  • Late submission is not accepted for tests or examinations.
  • Late submission with an extension. To ensure equity for all students, the 5% penalty per working day for late submission of work does not apply if you have been granted an extension. Where an extension is granted, the revised due date and submission time will be provided in writing. Importantly, any revised due date is inclusive of weekends and public holidays. Regardless of which day of the week the revised due date falls on, students who submit after that date will be penalised by 5% of the possible marks available for the task per 24-hour period.  

Referencing Requirements

The Academic Skills website has information to assist you with your writing and assessments. The website includes information about Academic Integrity including referencing requirements for different disciplines. There is also information on Plagiarism and different ways to use source material.

Returning Assignments

All marks will be provided online by the return date listed in the class summary. 

Extensions and Penalties

Extensions and late submission of assessment pieces are covered by the Student Assessment (Coursework) Policy and Procedure. Extensions may be granted for assessment pieces that are not examinations or take-home examinations. If you need an extension, you must request an extension in writing on or before the due date. If you have documented and appropriate medical evidence that demonstrates you were not able to request an extension on or before the due date, you may be able to request it after the due date.

Privacy Notice

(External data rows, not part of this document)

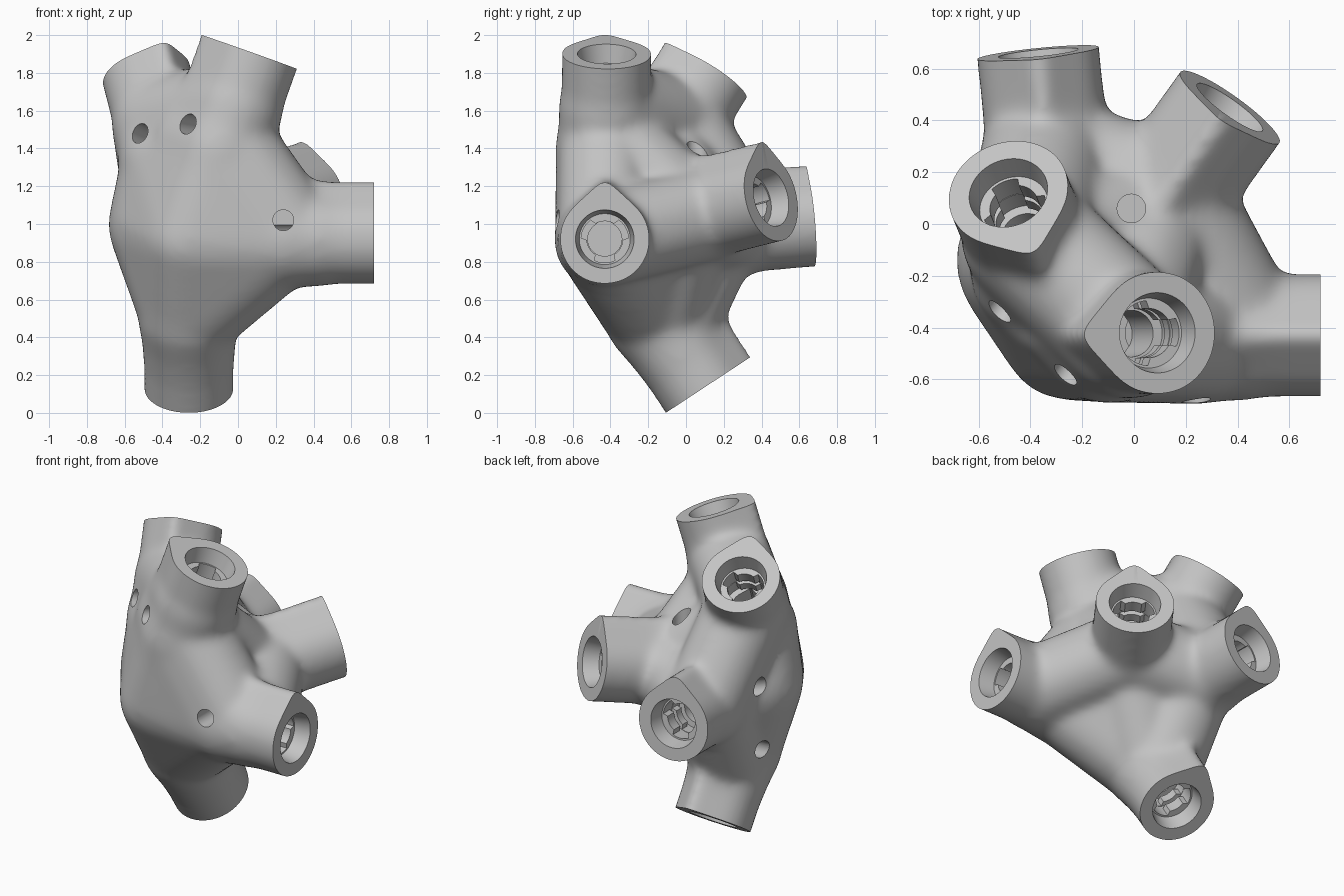
import bpy, bmesh, math
from mathutils import Vector, Matrix

cube = bpy.data.objects.get("Cube")
if cube:
    bpy.data.objects.remove(cube, do_unlink=True)

HUB = Vector((-0.26, -0.43, 0.92))      # where all arm axes meet
SEG = 64

# Centre of each socket's end face
ENDS = {name: Vector(p) for name, p in (
    ("left", (0.72, -0.43, 0.92)),
    ("top", (0.09, -0.42, 1.90)),
    ("upper_rear", (-0.485, 0.12, 1.79)),
    ("rear_left", (0.37, 0.45, 1.14)),
    ("rear_right", (-0.37, 0.66, 1.01)),
    ("bottom", (-0.26, 0.09, 0.13)),
)}

# Webs between neighbouring arms and how far out they reach
WEBS = [
    ("left", "top", 0.56), ("left", "rear_left", 0.67), ("left", "bottom", 0.43),
    ("top", "upper_rear", 0.74), ("top", "rear_left", 0.58),
    ("upper_rear", "rear_left", 0.58), ("upper_rear", "rear_right", 0.73),
    ("rear_left", "rear_right", 0.67), ("rear_left", "bottom", 0.52),
    ("rear_right", "bottom", 0.59),
]

# Screw holes: point on the surface, outward direction, depth
HOLES = [
    ((0.24, -0.66, 1.02), (0, -1, 0), 0.28),
    ((-0.27, -0.59, 1.53), (-0.55, -0.8, 0.1), 0.30),
    ((-0.52, -0.34, 1.48), (-0.55, -0.8, 0.25), 0.30),
    ((-0.62, 0.10, 1.11), (-1, 0.1, 0.4), 0.32),
    ((-0.52, -0.03, 0.62), (-0.83, 0.46, 0.3), 0.30),
    ((-0.01, 0.06, 1.35), (0, 0, 1), 0.40),
]


def along(name, distance):
    return HUB + (ENDS[name] - HUB).normalized() * distance


def round_section(r):
    return lambda t: r


def teardrop(r, half=0.74):
    """Circle with a pointed crest at angle zero."""
    return lambda t: r / math.cos(half - abs(t)) if abs(t) < half else r


def slotted(r_in, r_out):
    """Circle with three wide keyways."""
    return lambda t: r_out if math.cos(3 * t) < -0.1 else r_in


def frame(origin, axis):
    """Matrix with z along the axis and y as far uphill as possible."""
    w = Vector(axis).normalized()
    up = Vector((0, 0, 1)) if abs(w.z) < 0.999 else Vector((0, 1, 0))
    v = (up - w * up.dot(w)).normalized()
    m = Matrix((v.cross(w), v, w)).transposed().to_4x4()
    m.translation = Vector(origin)
    return m


def loft(bm, sections, m):
    """Closed solid through (distance, radius function) sections."""
    rings = []
    for d, radius in sections:
        ring = []
        for i in range(SEG):
            t = 2 * math.pi * (i + 0.5) / SEG - math.pi
            r = radius(t)
            ring.append(bm.verts.new(m @ Vector((-r * math.sin(t), r * math.cos(t), d))))
        rings.append(ring)
    for a, b in zip(rings, rings[1:]):
        for i in range(SEG):
            j = (i + 1) % SEG
            bm.faces.new((a[i], a[j], b[j], b[i]))
    bm.faces.new(list(reversed(rings[0])))
    bm.faces.new(rings[-1])


def add_hull(bm, balls):
    """Add the convex hull of some (centre, radius) balls."""
    tmp = bmesh.new()
    for centre, r in balls:
        bmesh.ops.create_icosphere(tmp, subdivisions=3, radius=r,
                                   matrix=Matrix.Translation(centre))
    geom = bmesh.ops.convex_hull(tmp, input=tmp.verts[:])["geom"]
    faces = {g for g in geom if isinstance(g, bmesh.types.BMFace)}
    bmesh.ops.delete(tmp, geom=[f for f in tmp.faces if f not in faces], context="FACES")
    bmesh.ops.delete(tmp, geom=[v for v in tmp.verts if not v.link_faces], context="VERTS")
    mesh = bpy.data.meshes.new("hull")
    tmp.to_mesh(mesh)
    tmp.free()
    bm.from_mesh(mesh)
    bpy.data.meshes.remove(mesh)


def to_object(bm, name):
    bmesh.ops.recalc_face_normals(bm, faces=bm.faces[:])
    mesh = bpy.data.meshes.new(name)
    bm.to_mesh(mesh)
    bm.free()
    ob = bpy.data.objects.new(name, mesh)
    bpy.context.scene.collection.objects.link(ob)
    return ob


# Core around the roots of the arms, then a web between each pair of neighbours
body = bmesh.new()
add_hull(body, [(HUB, 0.25), (Vector((-0.36, -0.14, 1.0)), 0.33)]
         + [(along(name, 0.47), 0.265) for name in ENDS])
for a, b, reach in WEBS:
    add_hull(body, [(HUB, 0.24), (along(a, reach), 0.255), (along(b, reach), 0.255)])

# Arms flare toward the core and run past their ends for trimming
for end in ENDS.values():
    length = (end - HUB).length
    loft(body, [(0.1, teardrop(0.24)), (0.5, teardrop(0.27)),
                (0.66, teardrop(0.248)), (0.8, teardrop(0.238)),
                (length + 0.12, teardrop(0.238))], frame(HUB, end - HUB))
connector = to_object(body, "hub_connector")

# Cutters: end trims with stepped, keyed sockets, then screw holes
cut = bmesh.new()
keyed, groove, bore = slotted(0.095, 0.125), round_section(0.127), teardrop(0.09, 0.7)
for end in ENDS.values():
    loft(cut, [(0.28, round_section(0.36)), (0, round_section(0.36)),
               (0, round_section(0.155)), (-0.10, round_section(0.135)),
               (-0.10, keyed), (-0.18, keyed), (-0.18, groove), (-0.21, groove),
               (-0.21, keyed), (-0.27, keyed), (-0.27, groove), (-0.30, groove),
               (-0.30, bore), (-0.54, bore)],
         frame(end, end - HUB))
sockets = to_object(cut, "socket_cutter")

cut = bmesh.new()
for point, out, depth in HOLES:
    loft(cut, [(-depth, round_section(0.055)), (0.16, round_section(0.055))],
         frame(point, out))
screws = to_object(cut, "screw_hole_cutter")

# Fuse and soften the body, then cut it
remesh = connector.modifiers.new("fuse", "REMESH")
remesh.mode = "VOXEL"
remesh.voxel_size = 0.02
soft = connector.modifiers.new("soften", "SMOOTH")
soft.factor = 0.5
soft.iterations = 30
for cutter in (sockets, screws):
    cutter.hide_render = True
    mod = connector.modifiers.new("cut", "BOOLEAN")
    mod.operation = "DIFFERENCE"
    mod.solver = "EXACT"
    mod.object = cutter

bpy.context.view_layer.update()
graph = bpy.context.evaluated_depsgraph_get()
result = bpy.data.meshes.new_from_object(connector.evaluated_get(graph))
connector.modifiers.clear()
connector.data = result
for cutter in (sockets, screws):
    bpy.data.objects.remove(cutter, do_unlink=True)

# Single plain colour
grey = bpy.data.materials.new("light_grey")
grey.use_nodes = True
colour = (0.55, 0.55, 0.55, 1)
grey.diffuse_color = colour
grey.node_tree.nodes["Principled BSDF"].inputs["Base Color"].default_value = colour
result.materials.clear()
result.materials.append(grey)

bpy.ops.object.select_all(action="DESELECT")
connector.select_set(True)
bpy.context.view_layer.objects.active = connector
bpy.ops.object.shade_smooth_by_angle(angle=math.radians(35))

The ANU has made a number of third party, online, databases available for students to use. Use of each online database is conditional on student end users first agreeing to the database licensor’s terms of service and/or privacy policy. Students should read these carefully. In some cases student end users will be required to register an account with the database licensor and submit personal information, including their: first name; last name; ANU email address; and other information.
In cases where student end users are asked to submit ‘content’ to a database, such as an assignment or short answers, the database licensor may only use the student’s ‘content’ in accordance with the terms of service – including any (copyright) licence the student grants to the database licensor. Any personal information or content a student submits may be stored by the licensor, potentially offshore, and will be used to process the database service in accordance with the licensors terms of service and/or privacy policy.
If any student chooses not to agree to the database licensor’s terms of service or privacy policy, the student will not be able to access and use the database. In these circumstances students should contact their lecturer to enquire about alternative arrangements that are available.

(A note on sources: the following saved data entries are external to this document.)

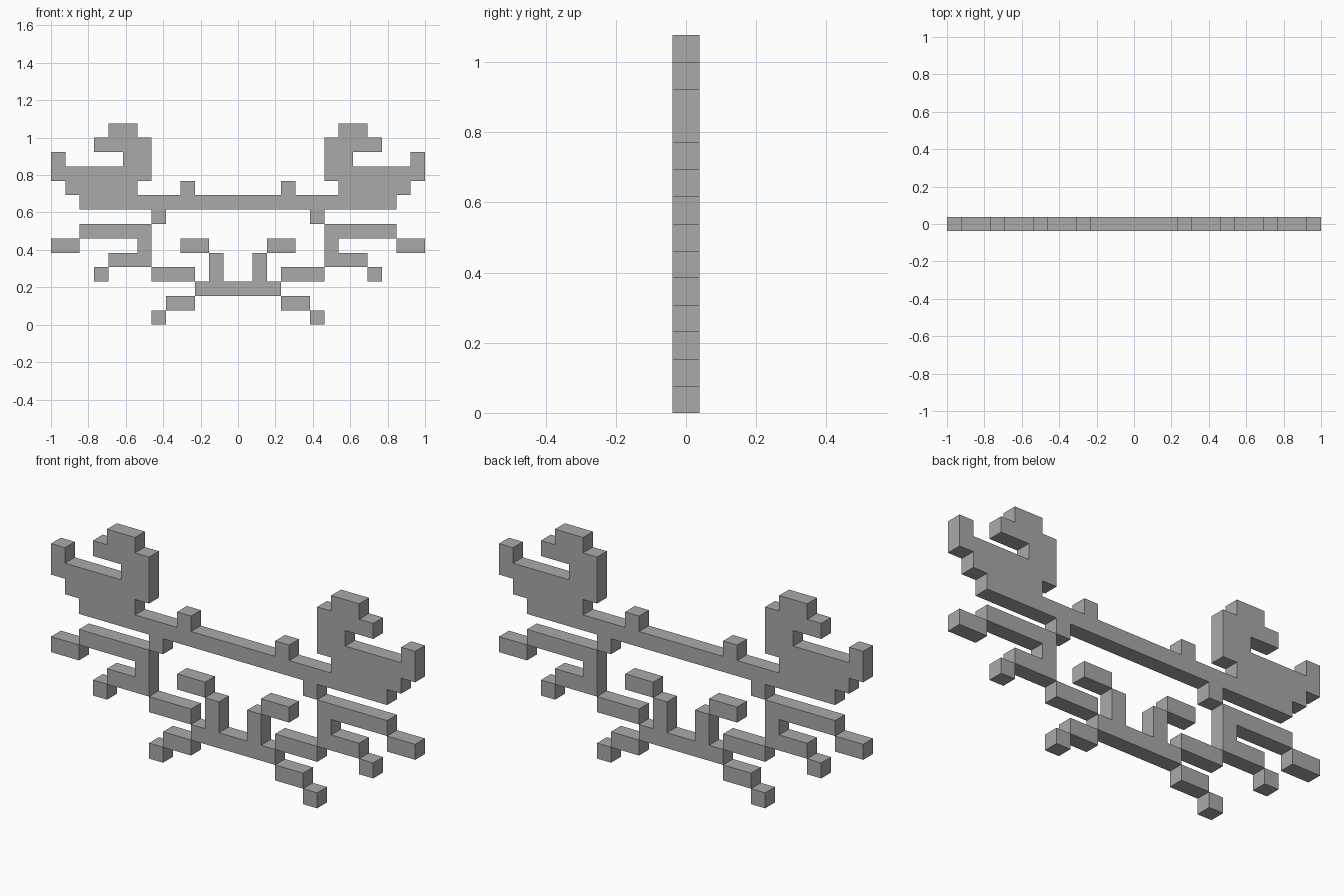
import bpy
import bmesh

cube = bpy.data.objects.get("Cube")
if cube:
    bpy.data.objects.remove(cube, do_unlink=True)

CELL = 2 / 26          # the figure is 26 pixels wide
DEPTH = CELL           # and one pixel thick

grey = bpy.data.materials.new("plain grey")
grey.use_nodes = True
colour = (0.4, 0.4, 0.4, 1)
grey.diffuse_color = colour
grey.node_tree.nodes["Principled BSDF"].inputs["Base Color"].default_value = colour


def slab(name, outline):
    """Extrude an outline given in (x, z) pixels along y."""
    bm = bmesh.new()
    verts = [bm.verts.new((x * CELL, -DEPTH / 2, z * CELL)) for x, z in outline]
    front = bm.faces.new(verts)
    back = bmesh.ops.extrude_face_region(bm, geom=[front])["geom"]
    moved = [v for v in back if isinstance(v, bmesh.types.BMVert)]
    bmesh.ops.translate(bm, verts=moved, vec=(0, DEPTH, 0))
    bmesh.ops.recalc_face_normals(bm, faces=bm.faces)
    mesh = bpy.data.meshes.new(name)
    bm.to_mesh(mesh)
    bm.free()
    mesh.materials.append(grey)
    obj = bpy.data.objects.new(name, mesh)
    bpy.context.collection.objects.link(obj)


def mirrored(points):
    return [(-x, z) for x, z in reversed(points)]


def symmetric(name, half):
    """One slab across the centre line; half runs from bottom to top."""
    slab(name, half + mirrored(half))


def pair(name, outline):
    slab("left_" + name, outline)
    slab("right_" + name, mirrored(outline))


def block(x0, x1, z0):
    return [(x0, z0), (x1, z0), (x1, z0 + 1), (x0, z0 + 1)]


# Upper body bar with shoulders, bumps and raised claws
symmetric("body_and_claws", [
    (5, 8), (5, 7), (6, 7), (6, 8), (11, 8), (11, 9), (12, 9), (12, 10),
    (13, 10), (13, 12), (12, 12), (12, 11), (8, 11), (8, 12), (10, 12),
    (10, 13), (9, 13), (9, 14), (7, 14), (7, 13), (6, 13), (6, 10), (7, 10),
    (7, 9), (4, 9), (4, 10), (3, 10), (3, 9)])

# Lower body with two upright stalks
symmetric("lower_body", [(3, 2), (3, 3), (2, 3), (2, 5), (1, 5), (1, 3)])

# Bent legs at each side
pair("leg", [(6, 4), (9, 4), (9, 5), (7, 5), (7, 6), (11, 6), (11, 7), (6, 7)])

# Single-row pieces: name, inner x, outer x, bottom z
for name, x0, x1, z0 in (
        ("stalk_tip", 2, 4, 5),
        ("leg_joint", 3, 6, 3),
        ("upper_foot", 11, 13, 5),
        ("middle_foot", 9, 10, 3),
        ("lower_leg", 3, 5, 1),
        ("lower_foot", 5, 6, 0)):
    pair(name, block(x0, x1, z0))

Distribution of grades policy

Academic Quality Assurance Committee monitors the performance of students, including attrition, further study and employment rates and grade distribution, and College reports on quality assurance processes for assessment activities, including alignment with national and international disciplinary and interdisciplinary standards, as well as qualification type learning outcomes.

Since first semester 1994, ANU uses a grading scale for all courses. This grading scale is used by all academic areas of the University.

Support for students

The University offers students support through several different services. You may contact the services listed below directly or seek advice from your Course Convener, Student Administrators, or your College and Course representatives (if applicable).

Dr Jelena Gligorijevic

Research Interests

Public Law, Legal Theory, Private Law

» Legal Theory

» Private Law

Dr Jelena Gligorijevic

By Appointment

Responsible Officer: Registrar, Student Administration / Page Contact: Website Administrator / Frequently Asked Questions